Top of Excerpted data

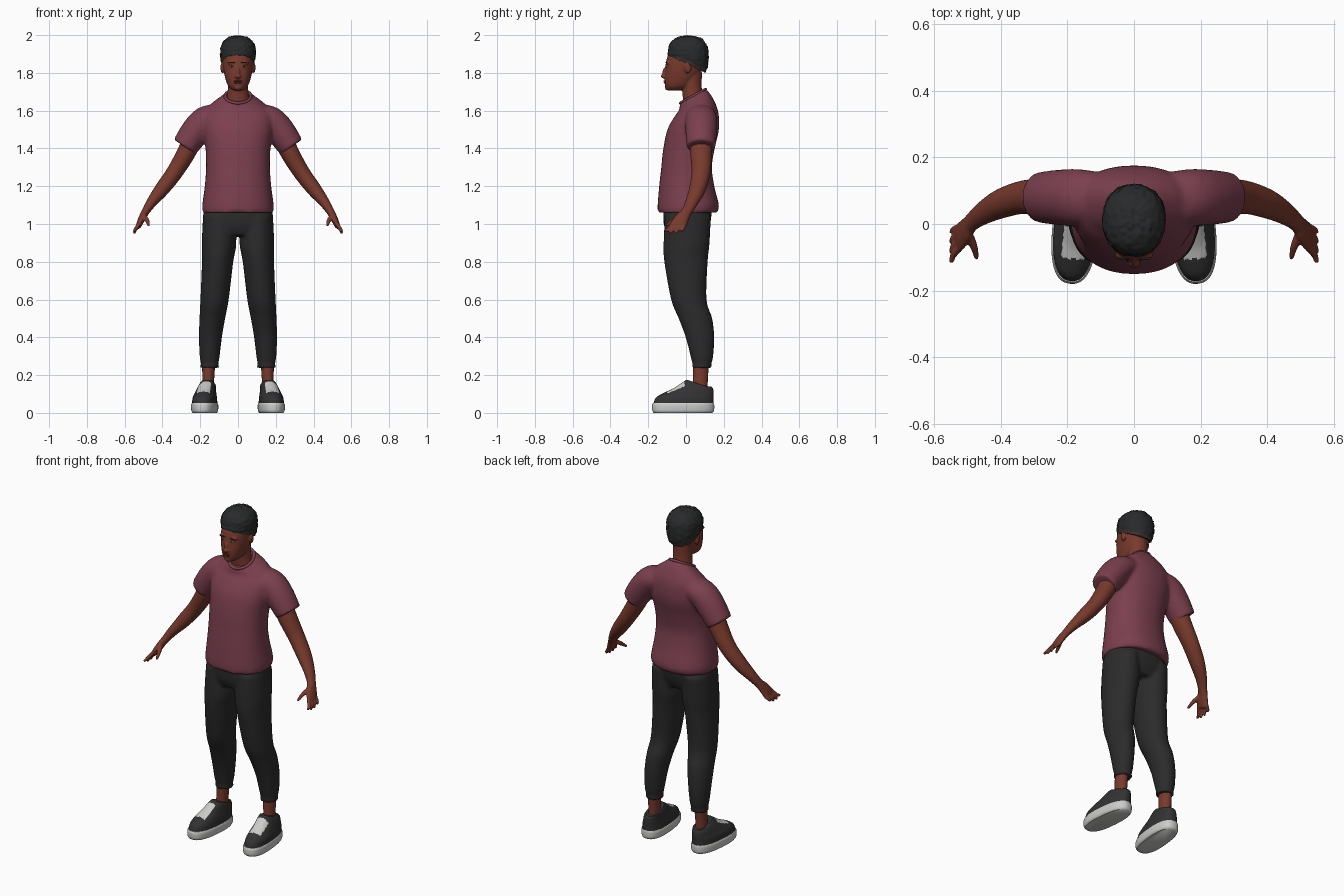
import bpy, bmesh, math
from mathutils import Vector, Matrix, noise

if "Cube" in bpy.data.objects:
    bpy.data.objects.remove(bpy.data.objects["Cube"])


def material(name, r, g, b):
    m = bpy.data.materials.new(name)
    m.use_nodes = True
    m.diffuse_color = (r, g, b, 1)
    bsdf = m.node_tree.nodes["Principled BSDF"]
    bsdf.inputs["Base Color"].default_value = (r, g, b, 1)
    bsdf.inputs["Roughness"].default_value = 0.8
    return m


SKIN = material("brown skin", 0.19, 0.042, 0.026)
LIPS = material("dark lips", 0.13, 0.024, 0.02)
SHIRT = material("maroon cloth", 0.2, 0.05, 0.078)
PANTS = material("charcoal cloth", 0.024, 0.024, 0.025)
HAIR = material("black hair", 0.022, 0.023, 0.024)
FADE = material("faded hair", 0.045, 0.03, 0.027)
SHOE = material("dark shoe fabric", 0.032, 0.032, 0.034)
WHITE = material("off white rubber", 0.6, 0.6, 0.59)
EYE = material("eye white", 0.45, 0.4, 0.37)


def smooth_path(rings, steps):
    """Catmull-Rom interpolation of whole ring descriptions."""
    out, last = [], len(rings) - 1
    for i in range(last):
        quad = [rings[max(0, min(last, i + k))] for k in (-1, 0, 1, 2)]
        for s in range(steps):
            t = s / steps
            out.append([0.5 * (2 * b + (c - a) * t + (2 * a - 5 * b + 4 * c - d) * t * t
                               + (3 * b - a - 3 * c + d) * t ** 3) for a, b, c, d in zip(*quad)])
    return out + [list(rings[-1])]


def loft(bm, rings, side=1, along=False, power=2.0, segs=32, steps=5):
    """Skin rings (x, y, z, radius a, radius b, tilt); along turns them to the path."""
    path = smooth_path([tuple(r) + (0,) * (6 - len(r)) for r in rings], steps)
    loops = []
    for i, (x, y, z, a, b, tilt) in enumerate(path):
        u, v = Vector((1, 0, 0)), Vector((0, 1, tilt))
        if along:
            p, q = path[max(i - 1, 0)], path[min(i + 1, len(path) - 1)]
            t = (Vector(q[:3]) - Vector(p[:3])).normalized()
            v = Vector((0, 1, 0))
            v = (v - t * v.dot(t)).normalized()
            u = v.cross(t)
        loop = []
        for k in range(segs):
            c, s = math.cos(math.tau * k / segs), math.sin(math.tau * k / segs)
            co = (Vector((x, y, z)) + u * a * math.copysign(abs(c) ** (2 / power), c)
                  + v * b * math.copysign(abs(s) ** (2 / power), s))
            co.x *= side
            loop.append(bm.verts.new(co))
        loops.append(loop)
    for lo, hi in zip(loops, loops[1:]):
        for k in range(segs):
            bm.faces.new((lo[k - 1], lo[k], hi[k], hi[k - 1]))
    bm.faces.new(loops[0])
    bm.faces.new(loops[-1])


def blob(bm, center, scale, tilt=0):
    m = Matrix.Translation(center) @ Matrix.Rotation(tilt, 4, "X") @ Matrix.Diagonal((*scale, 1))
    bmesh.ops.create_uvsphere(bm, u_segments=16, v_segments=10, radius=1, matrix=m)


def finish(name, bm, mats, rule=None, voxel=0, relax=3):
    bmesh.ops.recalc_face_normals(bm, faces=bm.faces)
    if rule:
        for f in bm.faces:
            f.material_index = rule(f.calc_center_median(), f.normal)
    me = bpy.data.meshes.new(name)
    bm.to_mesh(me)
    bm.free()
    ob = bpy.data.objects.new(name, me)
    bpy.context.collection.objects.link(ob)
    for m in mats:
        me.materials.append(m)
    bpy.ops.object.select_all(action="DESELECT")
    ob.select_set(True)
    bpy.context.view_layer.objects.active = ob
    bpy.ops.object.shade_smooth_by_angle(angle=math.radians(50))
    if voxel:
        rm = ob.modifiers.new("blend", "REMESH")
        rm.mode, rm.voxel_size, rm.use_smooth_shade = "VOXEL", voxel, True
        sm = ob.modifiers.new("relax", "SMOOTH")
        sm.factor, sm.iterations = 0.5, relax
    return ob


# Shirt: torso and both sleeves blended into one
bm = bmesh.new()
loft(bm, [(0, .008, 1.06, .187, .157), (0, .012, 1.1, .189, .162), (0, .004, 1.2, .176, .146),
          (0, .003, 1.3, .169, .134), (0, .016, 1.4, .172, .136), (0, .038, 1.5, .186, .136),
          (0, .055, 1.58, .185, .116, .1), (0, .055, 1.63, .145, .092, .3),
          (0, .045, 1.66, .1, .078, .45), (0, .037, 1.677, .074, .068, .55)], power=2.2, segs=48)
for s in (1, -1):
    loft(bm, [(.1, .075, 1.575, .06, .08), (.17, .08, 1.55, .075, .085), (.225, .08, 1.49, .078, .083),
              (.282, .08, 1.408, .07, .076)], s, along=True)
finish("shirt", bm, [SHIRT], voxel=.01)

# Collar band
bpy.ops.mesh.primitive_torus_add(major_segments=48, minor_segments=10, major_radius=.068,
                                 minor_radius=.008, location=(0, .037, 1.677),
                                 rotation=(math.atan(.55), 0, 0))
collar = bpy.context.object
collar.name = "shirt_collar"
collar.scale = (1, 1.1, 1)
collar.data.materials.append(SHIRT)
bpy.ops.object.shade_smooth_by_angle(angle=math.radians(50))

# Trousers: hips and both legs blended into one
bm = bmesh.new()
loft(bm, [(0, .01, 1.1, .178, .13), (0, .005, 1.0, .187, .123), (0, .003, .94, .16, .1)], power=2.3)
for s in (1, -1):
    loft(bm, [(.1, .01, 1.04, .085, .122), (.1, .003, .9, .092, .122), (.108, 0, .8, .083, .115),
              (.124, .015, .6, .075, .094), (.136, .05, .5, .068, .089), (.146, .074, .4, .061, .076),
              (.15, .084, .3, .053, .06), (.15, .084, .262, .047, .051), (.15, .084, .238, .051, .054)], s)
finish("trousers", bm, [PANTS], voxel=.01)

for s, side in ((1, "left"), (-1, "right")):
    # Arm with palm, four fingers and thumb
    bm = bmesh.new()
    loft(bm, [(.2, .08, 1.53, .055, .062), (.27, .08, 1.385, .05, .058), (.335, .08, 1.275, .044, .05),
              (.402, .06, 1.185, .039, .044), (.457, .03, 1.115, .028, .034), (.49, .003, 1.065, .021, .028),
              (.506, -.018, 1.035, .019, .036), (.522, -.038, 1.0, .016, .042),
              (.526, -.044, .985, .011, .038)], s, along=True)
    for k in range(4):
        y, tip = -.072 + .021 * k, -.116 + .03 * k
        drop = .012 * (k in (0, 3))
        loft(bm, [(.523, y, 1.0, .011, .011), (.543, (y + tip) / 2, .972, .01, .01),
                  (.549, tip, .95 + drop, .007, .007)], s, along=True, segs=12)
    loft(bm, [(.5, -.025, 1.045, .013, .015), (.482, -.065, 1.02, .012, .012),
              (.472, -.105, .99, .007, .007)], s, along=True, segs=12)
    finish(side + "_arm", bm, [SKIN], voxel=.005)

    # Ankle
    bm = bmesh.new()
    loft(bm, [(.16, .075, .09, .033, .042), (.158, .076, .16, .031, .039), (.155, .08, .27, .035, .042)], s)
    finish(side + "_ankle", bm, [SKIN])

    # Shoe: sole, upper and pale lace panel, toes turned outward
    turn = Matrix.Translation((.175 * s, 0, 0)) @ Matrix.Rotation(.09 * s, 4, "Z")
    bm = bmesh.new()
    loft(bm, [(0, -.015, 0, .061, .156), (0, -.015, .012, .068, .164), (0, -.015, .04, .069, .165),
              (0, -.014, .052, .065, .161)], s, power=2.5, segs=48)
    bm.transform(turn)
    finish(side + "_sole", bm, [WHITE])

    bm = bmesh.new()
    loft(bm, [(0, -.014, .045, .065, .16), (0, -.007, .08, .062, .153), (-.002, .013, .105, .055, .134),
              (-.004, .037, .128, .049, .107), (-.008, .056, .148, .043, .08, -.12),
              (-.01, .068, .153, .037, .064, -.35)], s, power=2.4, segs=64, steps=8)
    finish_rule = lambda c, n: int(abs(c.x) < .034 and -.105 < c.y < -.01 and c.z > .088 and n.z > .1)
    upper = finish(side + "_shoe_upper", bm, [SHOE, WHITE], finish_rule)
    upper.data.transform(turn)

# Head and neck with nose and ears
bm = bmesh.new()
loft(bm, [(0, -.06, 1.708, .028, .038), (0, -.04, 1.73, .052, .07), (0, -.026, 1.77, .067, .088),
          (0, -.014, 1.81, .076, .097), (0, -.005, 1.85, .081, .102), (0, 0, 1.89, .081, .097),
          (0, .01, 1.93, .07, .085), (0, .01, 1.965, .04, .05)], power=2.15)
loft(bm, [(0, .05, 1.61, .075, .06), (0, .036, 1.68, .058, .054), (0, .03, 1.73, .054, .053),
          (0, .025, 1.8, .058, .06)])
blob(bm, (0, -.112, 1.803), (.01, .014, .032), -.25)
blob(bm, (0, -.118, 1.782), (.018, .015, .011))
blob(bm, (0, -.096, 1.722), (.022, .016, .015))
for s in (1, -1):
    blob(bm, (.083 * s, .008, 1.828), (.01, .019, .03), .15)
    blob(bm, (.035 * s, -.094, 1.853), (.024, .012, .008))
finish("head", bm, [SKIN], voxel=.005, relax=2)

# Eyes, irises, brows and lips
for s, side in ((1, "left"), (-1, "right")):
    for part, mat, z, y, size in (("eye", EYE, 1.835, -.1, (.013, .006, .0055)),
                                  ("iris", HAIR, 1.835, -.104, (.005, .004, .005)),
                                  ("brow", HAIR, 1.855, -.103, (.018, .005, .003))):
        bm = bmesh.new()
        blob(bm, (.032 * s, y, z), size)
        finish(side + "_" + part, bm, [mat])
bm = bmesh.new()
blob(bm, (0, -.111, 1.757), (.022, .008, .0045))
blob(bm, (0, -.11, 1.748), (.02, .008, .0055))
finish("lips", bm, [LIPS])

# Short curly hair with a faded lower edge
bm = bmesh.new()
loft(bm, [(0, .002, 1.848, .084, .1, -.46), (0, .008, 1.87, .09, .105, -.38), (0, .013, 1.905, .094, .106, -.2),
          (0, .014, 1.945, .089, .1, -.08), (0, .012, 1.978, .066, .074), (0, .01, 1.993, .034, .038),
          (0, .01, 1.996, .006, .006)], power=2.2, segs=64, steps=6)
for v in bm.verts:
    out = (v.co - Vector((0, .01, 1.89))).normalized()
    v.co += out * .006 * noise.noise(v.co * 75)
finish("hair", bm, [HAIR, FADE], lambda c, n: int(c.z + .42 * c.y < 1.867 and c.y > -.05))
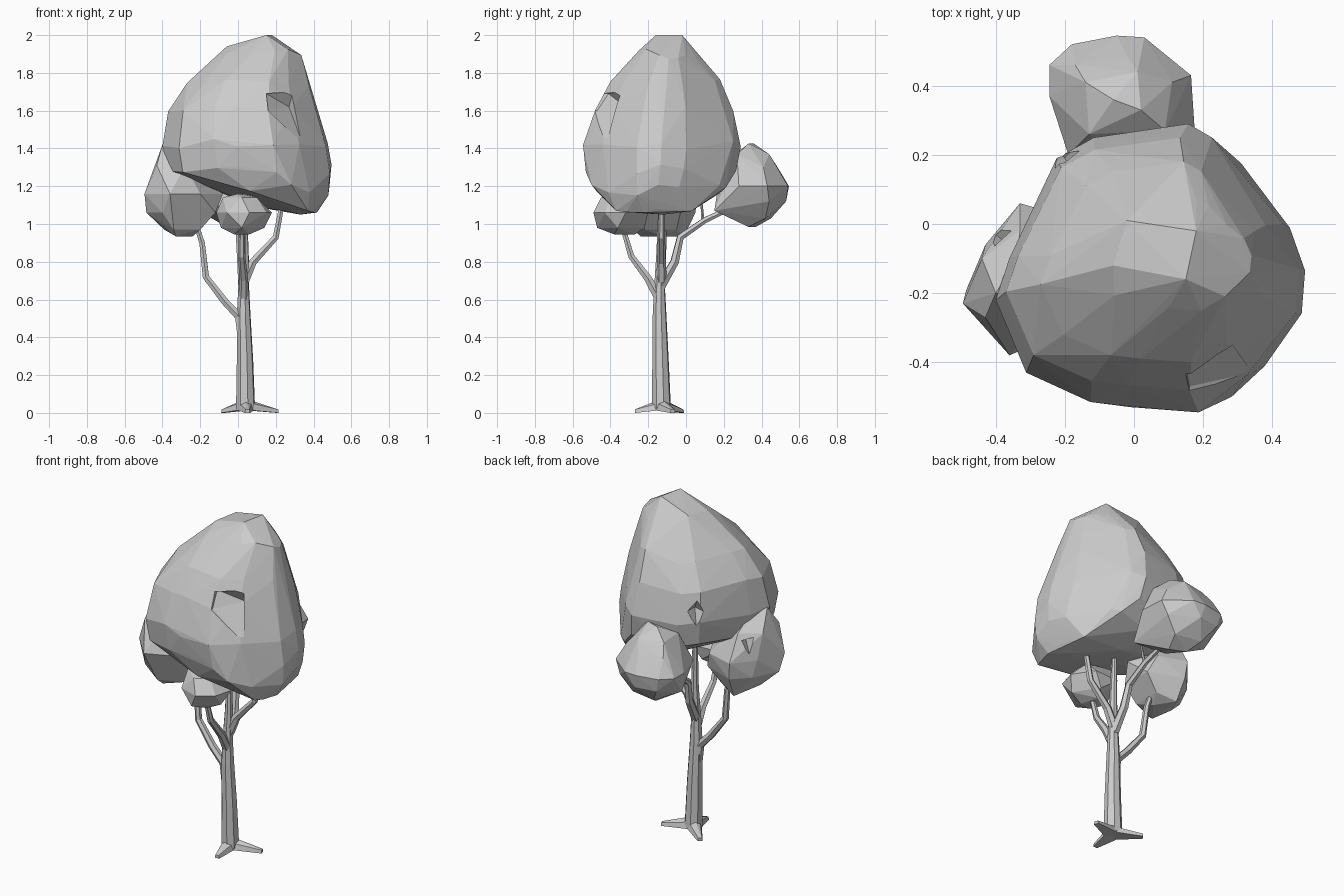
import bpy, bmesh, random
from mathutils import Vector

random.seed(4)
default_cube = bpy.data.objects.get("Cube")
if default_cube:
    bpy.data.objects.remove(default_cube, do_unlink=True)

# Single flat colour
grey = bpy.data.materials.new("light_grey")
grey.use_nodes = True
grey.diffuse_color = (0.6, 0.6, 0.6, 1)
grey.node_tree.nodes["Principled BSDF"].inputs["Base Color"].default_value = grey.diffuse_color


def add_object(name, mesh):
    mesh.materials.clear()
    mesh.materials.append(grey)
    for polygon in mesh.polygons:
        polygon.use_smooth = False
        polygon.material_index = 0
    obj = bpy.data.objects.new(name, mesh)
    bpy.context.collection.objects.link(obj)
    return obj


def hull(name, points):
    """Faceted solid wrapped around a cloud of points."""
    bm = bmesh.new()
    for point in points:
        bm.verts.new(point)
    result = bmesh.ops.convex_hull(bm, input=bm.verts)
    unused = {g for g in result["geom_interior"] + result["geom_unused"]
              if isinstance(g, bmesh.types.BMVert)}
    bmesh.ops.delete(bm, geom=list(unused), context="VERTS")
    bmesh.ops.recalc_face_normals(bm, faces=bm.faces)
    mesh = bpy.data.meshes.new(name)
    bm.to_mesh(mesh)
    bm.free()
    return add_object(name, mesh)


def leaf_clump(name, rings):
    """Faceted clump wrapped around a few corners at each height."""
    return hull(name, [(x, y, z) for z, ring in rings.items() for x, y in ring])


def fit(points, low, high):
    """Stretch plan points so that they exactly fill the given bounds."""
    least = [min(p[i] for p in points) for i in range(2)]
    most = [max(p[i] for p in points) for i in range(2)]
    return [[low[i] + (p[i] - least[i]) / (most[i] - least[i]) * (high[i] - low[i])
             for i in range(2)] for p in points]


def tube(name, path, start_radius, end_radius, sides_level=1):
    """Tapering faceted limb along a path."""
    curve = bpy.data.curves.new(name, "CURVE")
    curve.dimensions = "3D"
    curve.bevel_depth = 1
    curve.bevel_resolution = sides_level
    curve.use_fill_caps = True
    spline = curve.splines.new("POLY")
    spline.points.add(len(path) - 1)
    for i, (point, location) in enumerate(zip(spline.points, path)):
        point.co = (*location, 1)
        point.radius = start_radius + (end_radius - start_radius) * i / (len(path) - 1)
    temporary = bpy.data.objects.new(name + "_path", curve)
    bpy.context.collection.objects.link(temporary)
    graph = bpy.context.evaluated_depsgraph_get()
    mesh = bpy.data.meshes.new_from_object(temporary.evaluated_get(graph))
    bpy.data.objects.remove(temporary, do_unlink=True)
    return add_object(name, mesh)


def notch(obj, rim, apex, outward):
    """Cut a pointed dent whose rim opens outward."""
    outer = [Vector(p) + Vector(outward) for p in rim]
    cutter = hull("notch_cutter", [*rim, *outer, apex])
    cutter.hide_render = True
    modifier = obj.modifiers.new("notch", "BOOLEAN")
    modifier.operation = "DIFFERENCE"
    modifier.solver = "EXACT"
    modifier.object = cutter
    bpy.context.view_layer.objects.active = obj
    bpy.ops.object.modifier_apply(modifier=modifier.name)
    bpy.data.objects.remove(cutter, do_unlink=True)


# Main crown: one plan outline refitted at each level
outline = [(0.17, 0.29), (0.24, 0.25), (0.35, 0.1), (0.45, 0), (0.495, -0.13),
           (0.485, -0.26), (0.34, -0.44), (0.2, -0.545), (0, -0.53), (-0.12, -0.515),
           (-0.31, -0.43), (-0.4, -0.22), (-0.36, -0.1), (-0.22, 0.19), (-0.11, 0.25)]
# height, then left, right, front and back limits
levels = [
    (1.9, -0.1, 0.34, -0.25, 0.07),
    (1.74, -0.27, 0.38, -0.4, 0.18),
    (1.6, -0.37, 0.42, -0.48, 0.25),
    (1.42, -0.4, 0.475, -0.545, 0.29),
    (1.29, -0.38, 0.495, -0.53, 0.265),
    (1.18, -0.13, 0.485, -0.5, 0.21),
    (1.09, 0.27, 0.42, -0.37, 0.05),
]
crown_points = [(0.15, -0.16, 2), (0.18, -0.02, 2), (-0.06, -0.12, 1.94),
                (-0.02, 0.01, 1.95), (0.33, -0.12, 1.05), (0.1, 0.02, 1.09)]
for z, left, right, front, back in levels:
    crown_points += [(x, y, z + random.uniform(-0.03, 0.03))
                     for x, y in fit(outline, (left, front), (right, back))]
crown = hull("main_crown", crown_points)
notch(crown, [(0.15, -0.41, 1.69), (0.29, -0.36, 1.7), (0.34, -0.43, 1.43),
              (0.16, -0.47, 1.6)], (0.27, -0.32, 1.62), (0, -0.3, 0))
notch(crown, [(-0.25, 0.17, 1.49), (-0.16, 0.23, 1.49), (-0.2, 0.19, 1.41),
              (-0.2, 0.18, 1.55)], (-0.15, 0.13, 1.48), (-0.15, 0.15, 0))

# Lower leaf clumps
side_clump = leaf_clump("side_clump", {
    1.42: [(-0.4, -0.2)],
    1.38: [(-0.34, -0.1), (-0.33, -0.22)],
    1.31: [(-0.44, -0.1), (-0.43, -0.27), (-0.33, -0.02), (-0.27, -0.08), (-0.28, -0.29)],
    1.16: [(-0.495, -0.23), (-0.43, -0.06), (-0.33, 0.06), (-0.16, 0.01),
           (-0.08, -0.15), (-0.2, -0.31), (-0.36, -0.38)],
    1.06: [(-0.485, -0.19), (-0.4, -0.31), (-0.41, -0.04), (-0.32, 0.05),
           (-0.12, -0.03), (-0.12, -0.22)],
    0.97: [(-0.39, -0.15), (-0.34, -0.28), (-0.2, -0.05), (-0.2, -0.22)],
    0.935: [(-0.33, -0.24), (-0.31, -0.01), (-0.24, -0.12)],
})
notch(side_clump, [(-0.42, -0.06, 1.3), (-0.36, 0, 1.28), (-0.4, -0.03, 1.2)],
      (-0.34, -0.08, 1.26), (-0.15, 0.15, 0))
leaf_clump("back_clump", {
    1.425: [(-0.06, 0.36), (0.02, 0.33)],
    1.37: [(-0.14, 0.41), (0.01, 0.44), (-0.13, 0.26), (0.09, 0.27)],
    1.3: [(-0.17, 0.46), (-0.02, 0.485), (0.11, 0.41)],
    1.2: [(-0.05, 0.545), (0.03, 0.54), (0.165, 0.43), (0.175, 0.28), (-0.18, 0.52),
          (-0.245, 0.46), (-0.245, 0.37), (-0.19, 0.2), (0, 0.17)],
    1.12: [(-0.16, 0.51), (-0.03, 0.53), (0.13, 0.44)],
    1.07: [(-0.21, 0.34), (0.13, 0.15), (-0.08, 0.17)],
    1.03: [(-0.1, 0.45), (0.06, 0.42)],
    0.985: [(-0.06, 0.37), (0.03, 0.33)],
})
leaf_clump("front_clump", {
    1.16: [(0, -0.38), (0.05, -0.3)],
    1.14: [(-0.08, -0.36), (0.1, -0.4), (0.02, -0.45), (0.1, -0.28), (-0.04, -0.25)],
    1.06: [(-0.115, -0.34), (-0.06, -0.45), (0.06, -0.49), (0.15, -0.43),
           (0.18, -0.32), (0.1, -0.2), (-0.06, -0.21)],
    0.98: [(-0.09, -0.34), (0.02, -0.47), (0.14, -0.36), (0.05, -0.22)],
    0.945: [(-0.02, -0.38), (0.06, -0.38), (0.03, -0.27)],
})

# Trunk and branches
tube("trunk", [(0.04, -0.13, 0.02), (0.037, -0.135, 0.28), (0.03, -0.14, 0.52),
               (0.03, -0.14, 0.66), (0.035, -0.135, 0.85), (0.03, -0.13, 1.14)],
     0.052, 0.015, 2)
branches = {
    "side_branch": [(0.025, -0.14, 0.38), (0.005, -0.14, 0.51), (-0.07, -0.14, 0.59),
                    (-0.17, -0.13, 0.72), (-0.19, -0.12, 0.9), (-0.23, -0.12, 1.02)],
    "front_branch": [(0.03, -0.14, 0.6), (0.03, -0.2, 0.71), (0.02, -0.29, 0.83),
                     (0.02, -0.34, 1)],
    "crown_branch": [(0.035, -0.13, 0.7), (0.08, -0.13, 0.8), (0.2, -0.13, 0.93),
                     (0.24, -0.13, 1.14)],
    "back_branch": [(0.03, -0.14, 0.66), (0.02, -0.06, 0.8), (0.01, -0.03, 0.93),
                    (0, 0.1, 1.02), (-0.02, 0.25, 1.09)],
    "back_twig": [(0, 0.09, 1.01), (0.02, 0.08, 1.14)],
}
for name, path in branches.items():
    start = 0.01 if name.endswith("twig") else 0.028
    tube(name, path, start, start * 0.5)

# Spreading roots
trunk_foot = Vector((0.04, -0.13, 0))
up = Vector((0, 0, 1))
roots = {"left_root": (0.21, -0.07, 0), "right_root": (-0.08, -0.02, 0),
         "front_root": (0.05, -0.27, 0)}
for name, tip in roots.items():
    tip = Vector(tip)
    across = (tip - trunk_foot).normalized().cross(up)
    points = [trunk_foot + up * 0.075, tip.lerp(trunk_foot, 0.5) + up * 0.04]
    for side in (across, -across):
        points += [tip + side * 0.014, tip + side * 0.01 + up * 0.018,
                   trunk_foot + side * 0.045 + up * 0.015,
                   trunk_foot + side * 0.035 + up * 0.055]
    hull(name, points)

Bottom of Excerpted data

_Your task_.
Going through the listing above line by line, tally those containing "relax" and state only the total.

_Reply_.
4